“Emancipation Day reminds us that a different world – a better world – is possible. You and I are charged with studying our past, analyzing our present and imagining a future free from the legacies of slavery that plague us today,” said Davenport. “The good work will not stop here. It must proceed.”

Descendants Truth & Reconciliation Foundation

Georgetown is engaged in a long-term and ongoing process to more deeply understand and respond to the university’s role in the injustice of slavery and the legacies of enslavement and segregation in our nation.

With the ongoing support and active participation of Georgetown, the Jesuits and Descendants of the 272 enslaved individuals sold in 1838 by the Maryland Province of Jesuits established a new charitable foundation focused on racial healing and educational advancement.

In addition to the work to support the foundation, Georgetown also has committed to contributing $400,000 a year – based on the amount proposed by a student referendum in 2019 – for a new reconciliation fund to support community projects to benefit the Descendant community.

A large mosaic image of Mélisande Short-Colomb, comprised of personal and historical images from her show "Here I Am"

Memory and Reconciliation

Through engagement with the members of the Descendant community, collaborative projects and new initiatives and learning and research, the university continues to pursue a path of memorialization and reconciliation.

In association with the conference, the Laboratory for Global Performance & Politics and the Theater & Performance Studies Program premiered Here I Am, a virtual performance exploring Mélisande Short-Colomb’s homage to her ancestors and her personal journey through narrative, music and imagery. Short-Colomb is descended from Abraham Mahoney and Mary Ellen Queen, both among the enslaved children, women and men sold by the Maryland Province of Jesuits in 1838.
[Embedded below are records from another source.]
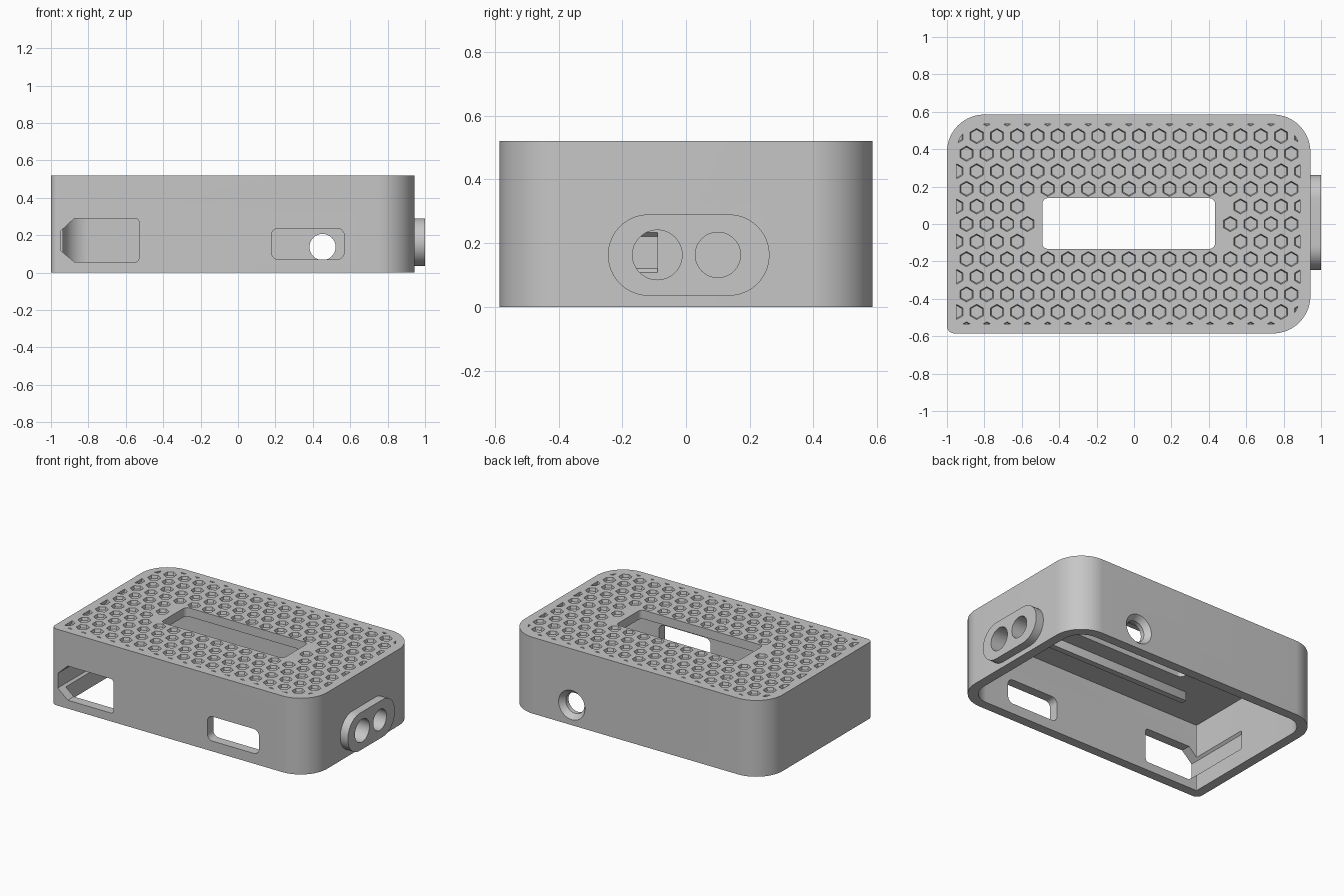
import bpy, bmesh, math

cube = bpy.data.objects.get("Cube")
if cube:
    bpy.data.objects.remove(cube, do_unlink=True)

SHADE = (0.57, 0.57, 0.57, 1)
grey = bpy.data.materials.new("matte grey")
grey.use_nodes = True
grey.diffuse_color = SHADE
grey.node_tree.nodes["Principled BSDF"].inputs["Base Color"].default_value = SHADE

PLACE = {"X": lambda u, v, w: (w, u, v),
         "Y": lambda u, v, w: (u, w, v),
         "Z": lambda u, v, w: (u, v, w)}


def rounded(u0, u1, v0, v1, radii, seg=20):
    """Rectangle outline, radii ordered: low-low, high-low, high-high, low-high."""
    corners = [(u0, v0, 1, 1), (u1, v0, -1, 1), (u1, v1, -1, -1), (u0, v1, 1, -1)]
    pts = []
    for i, ((u, v, su, sv), r) in enumerate(zip(corners, radii)):
        for k in range(seg + 1):
            a = math.pi + (i + k / seg) * math.pi / 2
            pts.append((u + su * r + r * math.cos(a), v + sv * r + r * math.sin(a)))
    return pts


def ring(u, v, r, n=48, turn=0.0):
    return [(u + r * math.cos(turn + 2 * math.pi * i / n),
             v + r * math.sin(turn + 2 * math.pi * i / n)) for i in range(n)]


def add_loft(bm, low, high, a, b, axis):
    place = PLACE[axis]
    bottom = [bm.verts.new(place(u, v, a)) for u, v in low]
    top = [bm.verts.new(place(u, v, b)) for u, v in high]
    bm.faces.new(bottom)
    bm.faces.new(top)
    n = len(low)
    for i in range(n):
        j = (i + 1) % n
        bm.faces.new((bottom[i], bottom[j], top[j], top[i]))


def finish(name, bm):
    bmesh.ops.remove_doubles(bm, verts=bm.verts, dist=1e-5)
    bmesh.ops.recalc_face_normals(bm, faces=bm.faces)
    mesh = bpy.data.meshes.new(name)
    bm.to_mesh(mesh)
    bm.free()
    mesh.materials.append(grey)
    obj = bpy.data.objects.new(name, mesh)
    bpy.context.collection.objects.link(obj)
    return obj


def solid(name, outline, a, b, axis, high=None):
    bm = bmesh.new()
    add_loft(bm, outline, high or outline, a, b, axis)
    return finish(name, bm)


def boolean(obj, tool, operation="DIFFERENCE"):
    mod = obj.modifiers.new("cut", "BOOLEAN")
    mod.operation = operation
    mod.solver = "EXACT"
    mod.object = tool
    bpy.context.view_layer.objects.active = obj
    bpy.ops.object.modifier_apply(modifier=mod.name)


L, R, D, H, WALL = -1.0, 0.943, 0.585, 0.52, 0.065
CEILING = 0.46

# Shell, open underneath, with one nearly square corner
shell = solid("case_shell", rounded(L, R, -D, D, (0.04, 0.2, 0.2, 0.2)), 0, H, "Z")
inner_r = 0.2 - WALL
cutters = [
    solid("cavity", rounded(L + WALL, R - WALL, -D + WALL, D - WALL,
                            (0.005, inner_r, inner_r, inner_r)), -0.1, CEILING, "Z"),
    # Display window
    solid("window", rounded(-0.49, 0.433, -0.133, 0.138, (0.03,) * 4), 0.3, 0.7, "Z"),
    # Front openings; the angled one runs on as a groove in the side wall
    solid("angled_port", [(-0.95, 0.12), (-0.875, 0.057)]
          + rounded(-0.8, -0.53, 0.057, 0.29, (0.02,) * 4)[21:63]
          + [(-0.875, 0.29), (-0.95, 0.22)], -0.7, -0.09, "Y"),
    solid("small_port", rounded(0.178, 0.568, 0.07, 0.237, (0.04,) * 4), -0.7, -0.45, "Y"),
    # Countersunk jack hole at the back
    solid("jack_hole", ring(0.452, 0.137, 0.07), 0.45, 0.7, "Y"),
    solid("jack_countersink", ring(0.452, 0.137, 0.062), D - 0.045, D + 0.01, "Y",
          ring(0.452, 0.137, 0.108)),
]
for tool in cutters:
    boolean(shell, tool)

# Two rails under the lid, either side of the window
rails = [solid(name, rounded(-0.625, 0.565, y - 0.02, y + 0.02, (0.002,) * 4, 2),
               CEILING - 0.06, CEILING + 0.01, "Z")
         for name, y in (("front_rail", -0.27), ("back_rail", 0.27))]

# Raised cable boss on the side, with two holes through boss and wall
boss = solid("cable_boss", rounded(-0.245, 0.262, 0.035, 0.29, (0.1275,) * 4), R - 0.02, 1.0, "X")
for name, y, r in (("cable_hole_front", -0.09, 0.078), ("cable_hole_back", 0.1, 0.071)):
    tool = solid(name, ring(y, 0.163, r), 0.8, 1.1, "X")
    cutters.append(tool)
    boolean(shell, tool)
    boolean(boss, tool)

# Shallow tapered honeycomb pockets in the lid, trimmed to a border
PITCH, ROW, HEX, DEPTH, TAPER = 0.1085, 0.094, 0.041, 0.02, 0.006
bm = bmesh.new()
for j in range(-6, 7):
    for i in range(-9, 10):
        x = -0.0275 + (i + (j % 2) / 2) * PITCH
        y = j * ROW
        near_window = -0.53 < x < 0.47 and abs(y) < 0.15
        if not near_window:
            floor = ring(x, y, HEX - TAPER, 6, math.pi / 6)
            mouth = ring(x, y, HEX + TAPER / 4, 6, math.pi / 6)
            add_loft(bm, floor, mouth, H - DEPTH, H + DEPTH / 4, "Z")
pockets = finish("honeycomb", bm)
border = solid("border", rounded(-0.95, 0.888, -0.535, 0.535, (0.01, 0.15, 0.15, 0.15)),
               H - 0.1, H + 0.1, "Z")
boolean(pockets, border, "INTERSECT")
boolean(shell, pockets)
cutters += [pockets, border]

for tool in cutters:
    bpy.data.objects.remove(tool, do_unlink=True)

for obj in (shell, boss, *rails):
    bpy.ops.object.select_all(action="DESELECT")
    obj.select_set(True)
    bpy.context.view_layer.objects.active = obj
    bpy.ops.object.shade_smooth_by_angle(angle=math.radians(30))
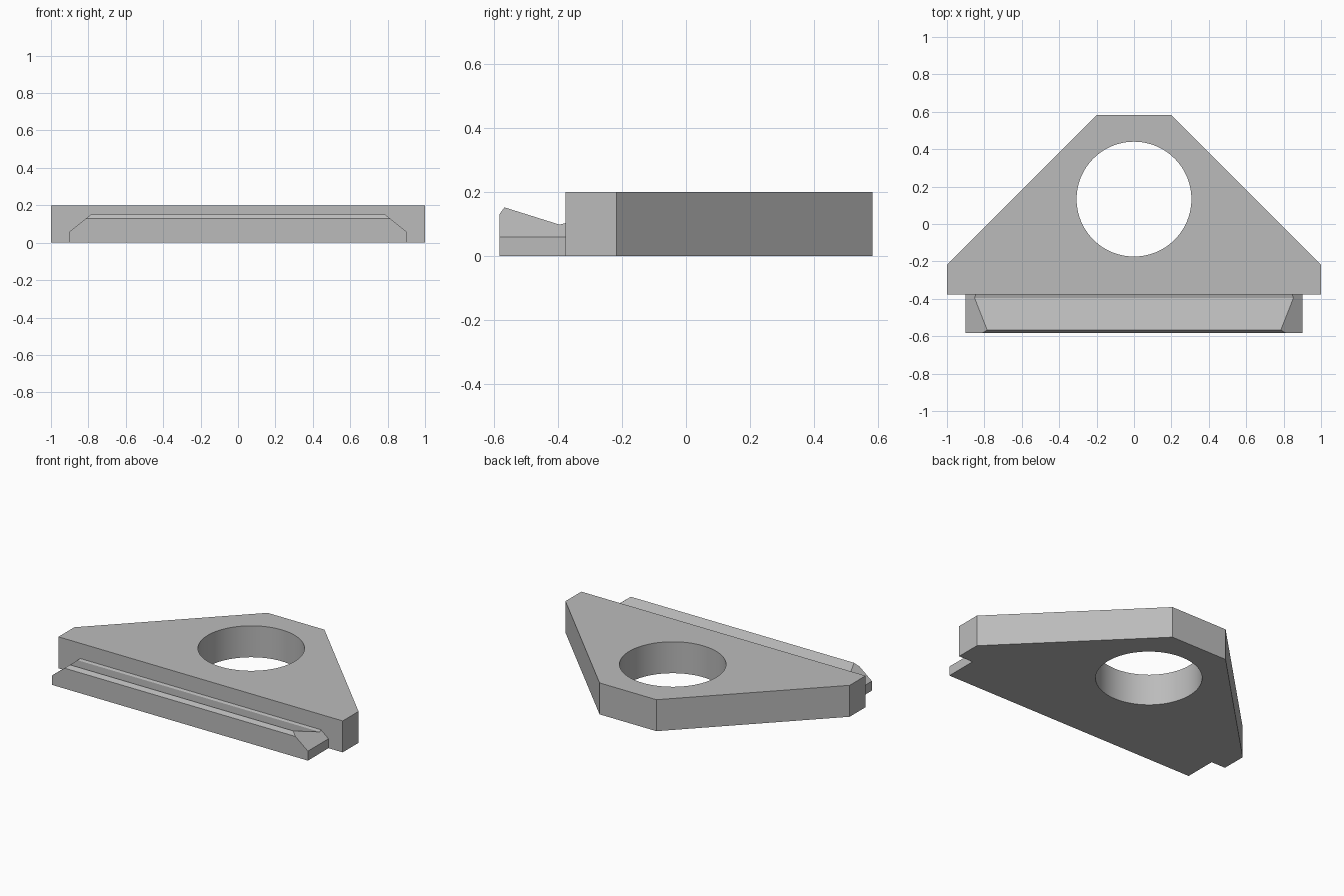
import bpy, bmesh, math
from mathutils import Matrix, Vector

if "Cube" in bpy.data.objects:
    bpy.data.objects.remove(bpy.data.objects["Cube"])

grey = bpy.data.materials.new("light_grey")
grey.use_nodes = True
grey.diffuse_color = (0.5, 0.5, 0.5, 1)
grey.node_tree.nodes["Principled BSDF"].inputs["Base Color"].default_value = (0.5, 0.5, 0.5, 1)


def make_object(name, bm):
    bmesh.ops.recalc_face_normals(bm, faces=bm.faces)
    mesh = bpy.data.meshes.new(name)
    bm.to_mesh(mesh)
    bm.free()
    mesh.materials.append(grey)
    obj = bpy.data.objects.new(name, mesh)
    bpy.context.collection.objects.link(obj)
    return obj


def extrude(points, offset):
    """Prism from a planar outline."""
    bm = bmesh.new()
    face = bm.faces.new([bm.verts.new(p) for p in points])
    geom = bmesh.ops.extrude_face_region(bm, geom=[face])["geom"]
    moved = [g for g in geom if isinstance(g, bmesh.types.BMVert)]
    bmesh.ops.translate(bm, verts=moved, vec=offset)
    return bm


def combine(target, tool, operation):
    mod = target.modifiers.new(operation.lower(), "BOOLEAN")
    mod.object, mod.operation, mod.solver = tool, operation, "EXACT"
    bpy.context.view_layer.objects.active = target
    bpy.ops.object.modifier_apply(modifier=mod.name)
    bpy.data.objects.remove(tool)


# Triangular plate with clipped corners
half = [(1, -0.376), (1, -0.217), (0.2, 0.583)]
outline = half + [(-x, y) for x, y in reversed(half)]
plate = make_object("mounting_plate", extrude([(x, y, 0) for x, y in outline], (0, 0, 0.2)))

# Front lip: hooked profile with chamfered ends, sunk slightly into the plate
profile = [(-0.583, 0), (-0.583, 0.13), (-0.567, 0.152), (-0.395, 0.098),
           (-0.376, 0.103), (-0.3, 0.103), (-0.3, 0)]
bm = extrude([(-0.9, y, z) for y, z in profile], (1.8, 0, 0))
for side in (-1, 1):
    cut = bmesh.ops.bisect_plane(bm, geom=bm.verts[:] + bm.edges[:] + bm.faces[:],
                                 plane_co=(side * 0.9, 0, 0.06),
                                 plane_no=Vector((side * 0.092, 0, 0.115)), clear_outer=True)
    rim = [e for e in cut["geom_cut"] if isinstance(e, bmesh.types.BMEdge)]
    bmesh.ops.contextual_create(bm, geom=rim)
lip = make_object("front_lip", bm)
combine(plate, lip, "UNION")

# Round through hole
bm = bmesh.new()
bmesh.ops.create_cone(bm, cap_ends=True, segments=96, radius1=0.307, radius2=0.307,
                      depth=1, matrix=Matrix.Translation((0, 0.133, 0.1)))
combine(plate, make_object("hole_cutter", bm), "DIFFERENCE")

# Smooth hole wall, crisp edges elsewhere
plate.select_set(True)
bpy.context.view_layer.objects.active = plate
bpy.ops.object.shade_smooth_by_angle(angle=math.radians(15))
In addition to sharing work from the Georgetown Slavery Archive – and central to the theme of the conference and goals of the university library’s ongoing slavery, memory and reconciliation work – Georgetown invited other USS members to participate in a collaborative project with Georgetown, Michigan State University and the University of Virginia.

On These Grounds will create a common, shared method for collecting, organizing and describing historical data from the rich archival holdings of participating institutions,” says Harriette Hemmasi, dean of the library. “Project results will enhance research and understanding of the lives and experiences of the enslaved in our individual institutional contexts, and also promote reconciliation and repair with communities who are descendants of the enslaved.”

The 2021 Universities Studying Slavery Conference took place virtually April 15-16.